* **WORK TO BE COMPLETED**
Return only the lines from the top of the data down to the one that holds "const wood = new", both included, without any pictures.

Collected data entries
------------------------------------
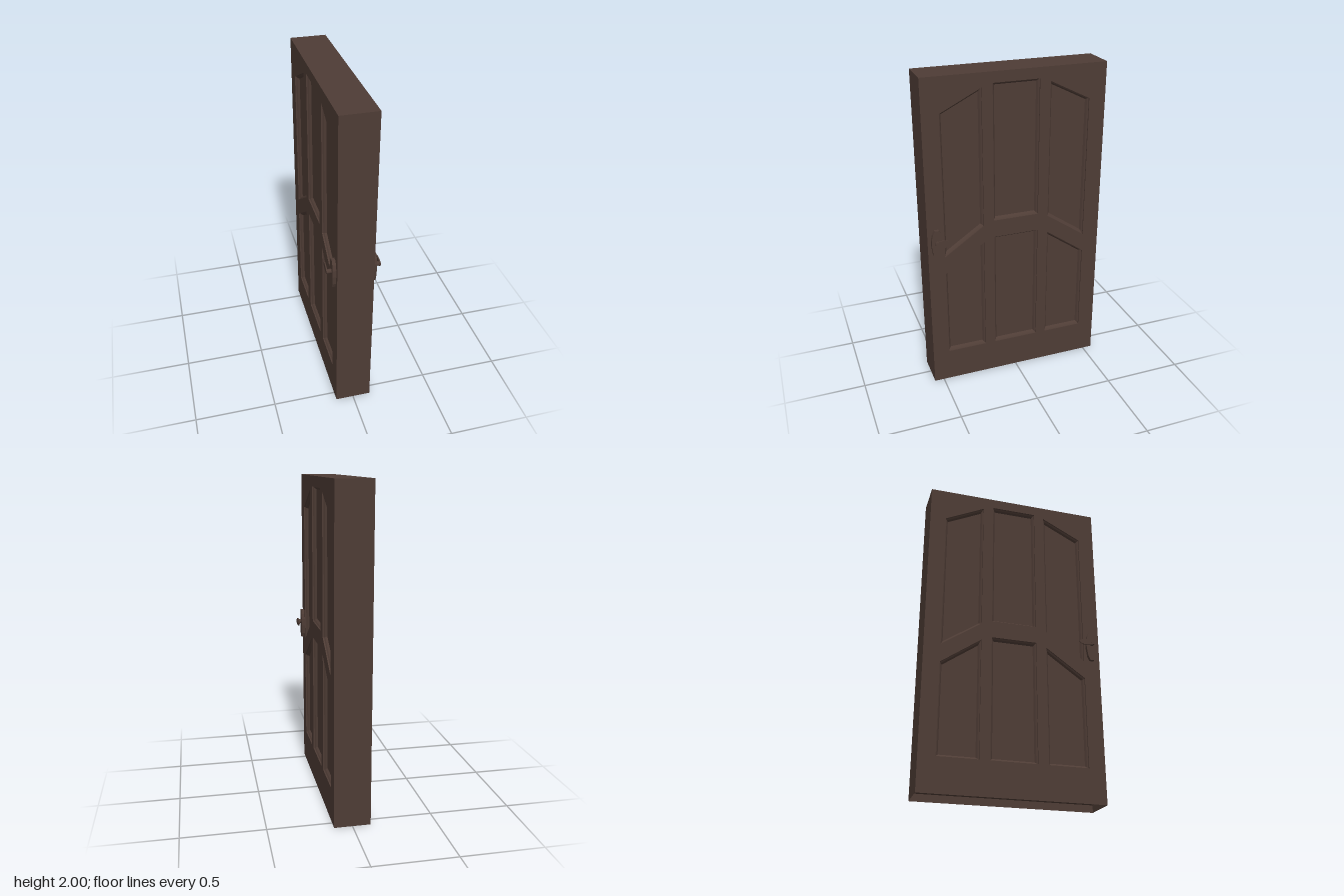
import * as THREE from 'three';

const W = 0.22, D = 1.12, H = 2;           // thickness, width, height
const RECESS = 0.045;                      // hollow under the bottom edge

const wood = new THREE.MeshStandardMaterial({ color: 0x4e3c35, side: THREE.DoubleSide });
wood.name = 'darkBrown';

// Panel outlines on one face, counter-clockwise (across, up)
const sideUpper = [[-0.457, 0.895], [-0.208, 1.065], [-0.208, 1.915], [-0.457, 1.79]];
const sideLower = [[-0.457, 0.21], [-0.208, 0.21], [-0.208, 0.955], [-0.457, 0.78]];
const mirrored = (pts) => pts.map(([u, v]) => [-u, v]).reverse();
const panels = [
  sideUpper, sideLower, mirrored(sideUpper), mirrored(sideLower),
  [[-0.143, 1.09], [0.143, 1.09], [0.143, 1.935], [-0.143, 1.935]],
  [[-0.143, 0.21], [0.143, 0.21], [0.143, 0.98], [-0.143, 0.98]],
];

const vectors = (pts) => pts.map(([u, v]) => new THREE.Vector2(u, v));

function add(parent, name, geometry, x = 0, y = 0, z = 0) {
  const mesh = new THREE.Mesh(geometry, wood);
  mesh.name = name;
  mesh.position.set(x, y, z);
  parent.add(mesh);
  return mesh;
}

// Moves every edge of a convex counter-clockwise outline inwards by d
function inset(pts, d) {
  const n = pts.length;
  return pts.map((p, i) => {
    const a = pts[(i + n - 1) % n], b = pts[(i + 1) % n];
    const e = new THREE.Vector2(p[0] - a[0], p[1] - a[1]).normalize();
    const f = new THREE.Vector2(b[0] - p[0], b[1] - p[1]).normalize();
    const k = d / (e.x * f.y - e.y * f.x);
    return [p[0] + (f.x - e.x) * -k * -1 * 1 * 1, p[1] + (f.y - e.y) * k];
  });
}

// Sloping strips joining successive rings, each { pts, z }
function moulding(rings) {
  const pos = [];
  for (let r = 0; r < rings.length - 1; r++) {
    const o = rings[r], q = rings[r + 1], n = o.pts.length;
    for (let i = 0; i < n; i++) {
      const j = (i + 1) % n;
      const a = [...o.pts[i], o.z], b = [...o.pts[j], o.z];
      const c = [...q.pts[j], q.z], d = [...q.pts[i], q.z];
      pos.push(...a, ...b, ...c, ...a, ...c, ...d);
    }
  }
  const g = new THREE.BufferGeometry();
  g.setAttribute('position', new THREE.Float32BufferAttribute(pos, 3));
  g.computeVertexNormals();
  return g;
}

// Back plate, spindle and flat lever; dir points from spindle to door centre
function handle(dir, long) {
  const g = new THREE.Group();
  g.name = 'handle';
  const plate = [[-0.013, -0.1], [0.013, -0.1], [0.026, -0.07], [0.034, -0.015], [0.034, 0.03],
    [0.026, 0.065], [0.013, 0.09], [-0.013, 0.09], [-0.026, 0.065], [-0.034, 0.03],
    [-0.034, -0.015], [-0.026, -0.07]];
  add(g, 'backPlate', new THREE.ExtrudeGeometry(new THREE.Shape(vectors(plate)), { depth: 0.021, bevelEnabled: false }));
  const stem = new THREE.CylinderGeometry(0.014, 0.014, 0.034, 8).rotateX(Math.PI / 2);
  add(g, 'spindle', stem, 0, 0.01, 0.034);
  // Oval lever, curving slightly on the longer one
  const reach = long ? 0.053 : 0.047, tall = long ? 0.02 : 0.025;
  const lever = new THREE.CylinderGeometry(1, 1, 0.007, 12).rotateX(Math.PI / 2).scale(reach, tall, 1);
  if (long) {
    const p = lever.attributes.position;
    for (let i = 0; i < p.count; i++) p.setZ(i, p.getZ(i) - 0.004 * (p.getX(i) * dir / reach));
    lever.computeVertexNormals();
  }
  add(g, 'lever', lever, dir * (long ? 0.037 : 0.028), 0.01, 0.045);
  return g;
}

// One broad face with its recessed panels and handle
function doorFace(side) {
  const g = new THREE.Group();
  g.name = side > 0 ? 'leftFace' : 'rightFace';
  const frame = new THREE.Shape(vectors([[-D / 2, 0], [D / 2, 0], [D / 2, H], [-D / 2, H]]));
  for (const pts of panels) {
    frame.holes.push(new THREE.Path(vectors(pts)));
    const mid = inset(pts, 0.008), inner = inset(pts, 0.016);
    add(g, 'panelMoulding', moulding([
      { pts, z: 0 }, { pts, z: -0.008 }, { pts: mid, z: -0.014 }, { pts: inner, z: -0.026 }]));
    add(g, 'panel', new THREE.ShapeGeometry(new THREE.Shape(vectors(inner))), 0, 0, -0.026);
  }
  add(g, 'frame', new THREE.ShapeGeometry(frame));
  const h = handle(side, side < 0);
  h.position.set(-side * 0.505, 1, 0);
  g.add(h);
  g.position.x = side * W / 2;
  g.rotation.y = side * Math.PI / 2;
  return g;
}

export function createModel() {
  const door = new THREE.Group();
  door.name = 'door';
  for (const side of [1, -1]) {
    door.add(doorFace(side));
    const edge = add(door, side > 0 ? 'frontEdge' : 'backEdge', new THREE.PlaneGeometry(W, H), 0, H / 2, side * D / 2);
    if (side < 0) edge.rotation.y = Math.PI;
  }
  add(door, 'topEdge', new THREE.PlaneGeometry(W, D).rotateX(-Math.PI / 2), 0, H, 0);
  add(door, 'bottomEdge', new THREE.PlaneGeometry(W, D).rotateX(Math.PI / 2), 0, RECESS, 0);
  return door;
}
------------------------------------
* **ANSWER AREA**
import * as THREE from 'three';

const W = 0.22, D = 1.12, H = 2;           // thickness, width, height
const RECESS = 0.045;                      // hollow under the bottom edge

const wood = new THREE.MeshStandardMaterial({ color: 0x4e3c35, side: THREE.DoubleSide });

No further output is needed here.